Top image, schematic representation of a photoreceptor cone cell of the retina, showing the approximate location of mitochondrial bundles over the outer segment, where the photoreception and transduction takes place. The bottom image is a live microscope image of the mitochondria in real time, each mammalian cone photoreceptor may effectively have its own mitochondria-derived microlens.
The study is a resolute confirmation of the optical properties of mitochondria and their role in channeling and directing light in highly controlled functional capacities— as we described them in our study, functioning as optical waveguides for coherent stimulated light emission within the cell. Further experiments and research will be needed to ascertain if this optical role of mitochondria occurs more generally in other tissue-types beyond cells of the retina. The study from Wei Li at the NEI and the new insights into the optical role of cone mitochondria will have immediate clinical implications as the methodology can be employed to identify mitochondria-specific deficits within photoreceptor optics that leads to macular degenerative pathologies and retinal diseases.

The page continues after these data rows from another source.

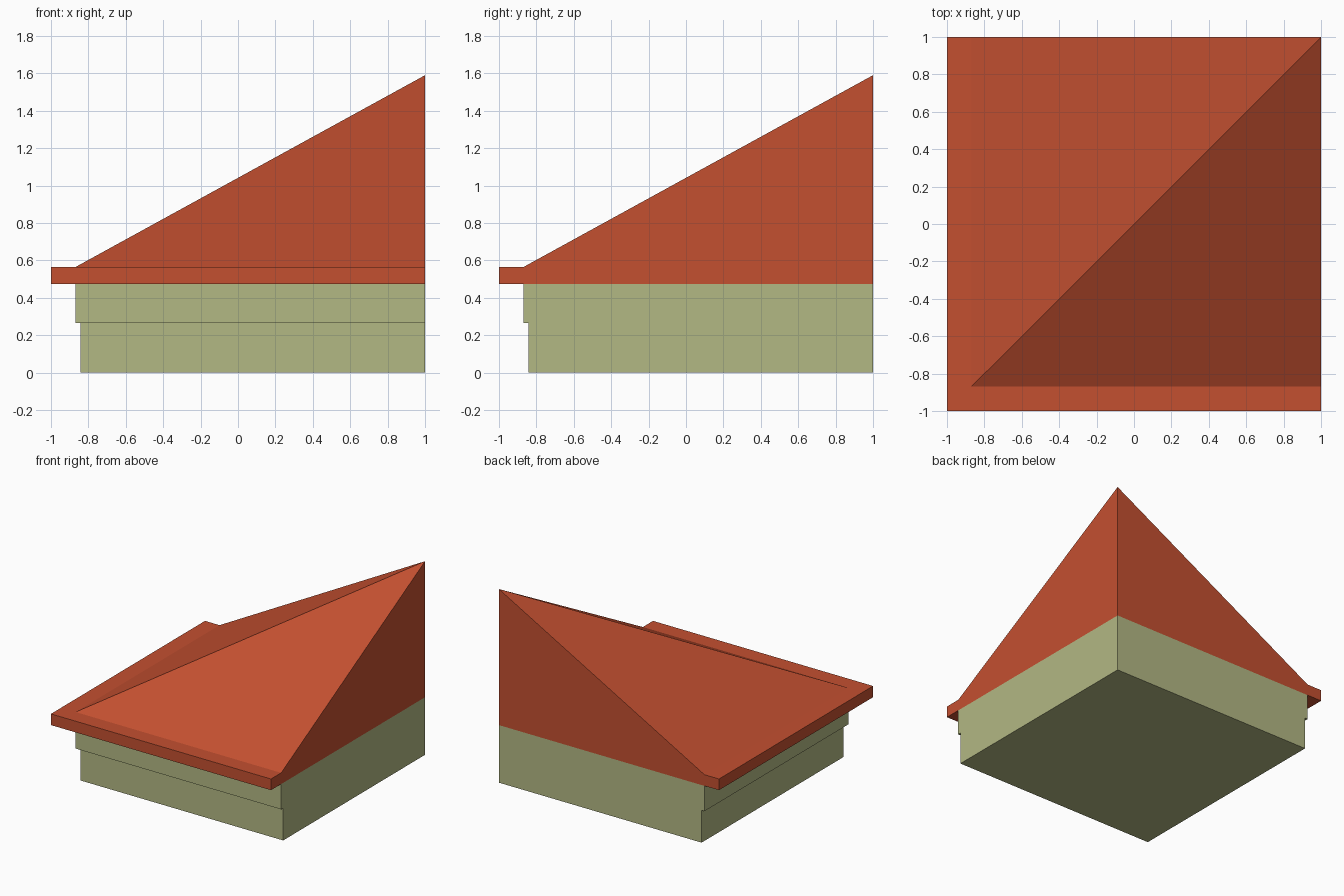
import bpy, bmesh

if "Cube" in bpy.data.objects:
    bpy.data.objects.remove(bpy.data.objects["Cube"])


def material(name, color):
    m = bpy.data.materials.new(name)
    m.diffuse_color = (*color, 1)
    m.use_nodes = True
    m.node_tree.nodes["Principled BSDF"].inputs["Base Color"].default_value = m.diffuse_color
    return m


wall_mat = material("wall_green", (0.45, 0.48, 0.23))
roof_mat = material("roof_red", (0.55, 0.08, 0.03))


def finish(name, bm, mat):
    bmesh.ops.recalc_face_normals(bm, faces=bm.faces)
    mesh = bpy.data.meshes.new(name)
    bm.to_mesh(mesh)
    bm.free()
    mesh.materials.append(mat)
    obj = bpy.data.objects.new(name, mesh)
    bpy.context.collection.objects.link(obj)


def corner_block(name, edge, z0, z1, mat):
    """Square block from (edge, edge) to the shared inner corner (1, 1)."""
    bm = bmesh.new()
    bmesh.ops.create_cube(bm, size=1)
    for v in bm.verts:
        v.co.x = edge if v.co.x < 0 else 1
        v.co.y = edge if v.co.y < 0 else 1
        v.co.z = z0 if v.co.z < 0 else z1
    finish(name, bm, mat)


# Stepped walls and overhanging eave
corner_block("lower_wall", -0.842, 0, 0.265, wall_mat)
corner_block("upper_wall", -0.868, 0.265, 0.473, wall_mat)
corner_block("eave", -1, 0.473, 0.565, roof_mat)

# Quarter hip roof: square base rising to an apex over the inner corner
e, z = -0.868, 0.565
bm = bmesh.new()
base = [bm.verts.new((x, y, z)) for x, y in ((e, e), (1, e), (1, 1), (e, 1))]
apex = bm.verts.new((1, 1, 1.59))
bm.faces.new(base)
for i in range(4):
    a, b = base[i], base[(i + 1) % 4]
    bm.faces.new((a, b, apex))
finish("hip_roof", bm, roof_mat)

 M. Picard and C. Sandi, “The social nature of mitochondria: Implications for human health,” Neuroscience & Biobehavioral Reviews, vol. 120, pp. 595–610, Jan. 2021, doi: 10.1016/j.neubiorev.2020.04.017.
 A. E. Vincent, D. M. Turnbull, V. Eisner, G. Hajnóczky, and M. Picard, “Mitochondrial Nanotunnels,” Trends in Cell Biology, vol. 27, no. 11, pp. 787–799, Nov. 2017, doi: 10.1016/j.tcb.2017.08.009.
 Ayelet Rosenberg, Manish Saggar, Peter Rogu, Aaron W. Limoges, Carmen Sandi, Eugene V. Mosharov, Dani Dumitriu, Christoph Anacker, Martin Picard, “Mouse brain-wide mitochondrial connectivity anchored in gene, brain, and behavior, “bioRxiv preprint doi: https://doi.org/10.1101/2021.06.02.446767; this version posted June 3, 2021
 “Mitochondria in cone photoreceptors act as microlenses to enhance photon delivery and confer directional sensitivity to light,” SCIENCE ADVANCES, p. 14, 2022.
 W. Brown, “Unified Physics and the Entanglement Nexus of Awareness,” NeuroQuantology, vol. 17, no. 7, pp. 40–52, Jul. 2019, doi: 10.14704/nq.2019.17.7.2519.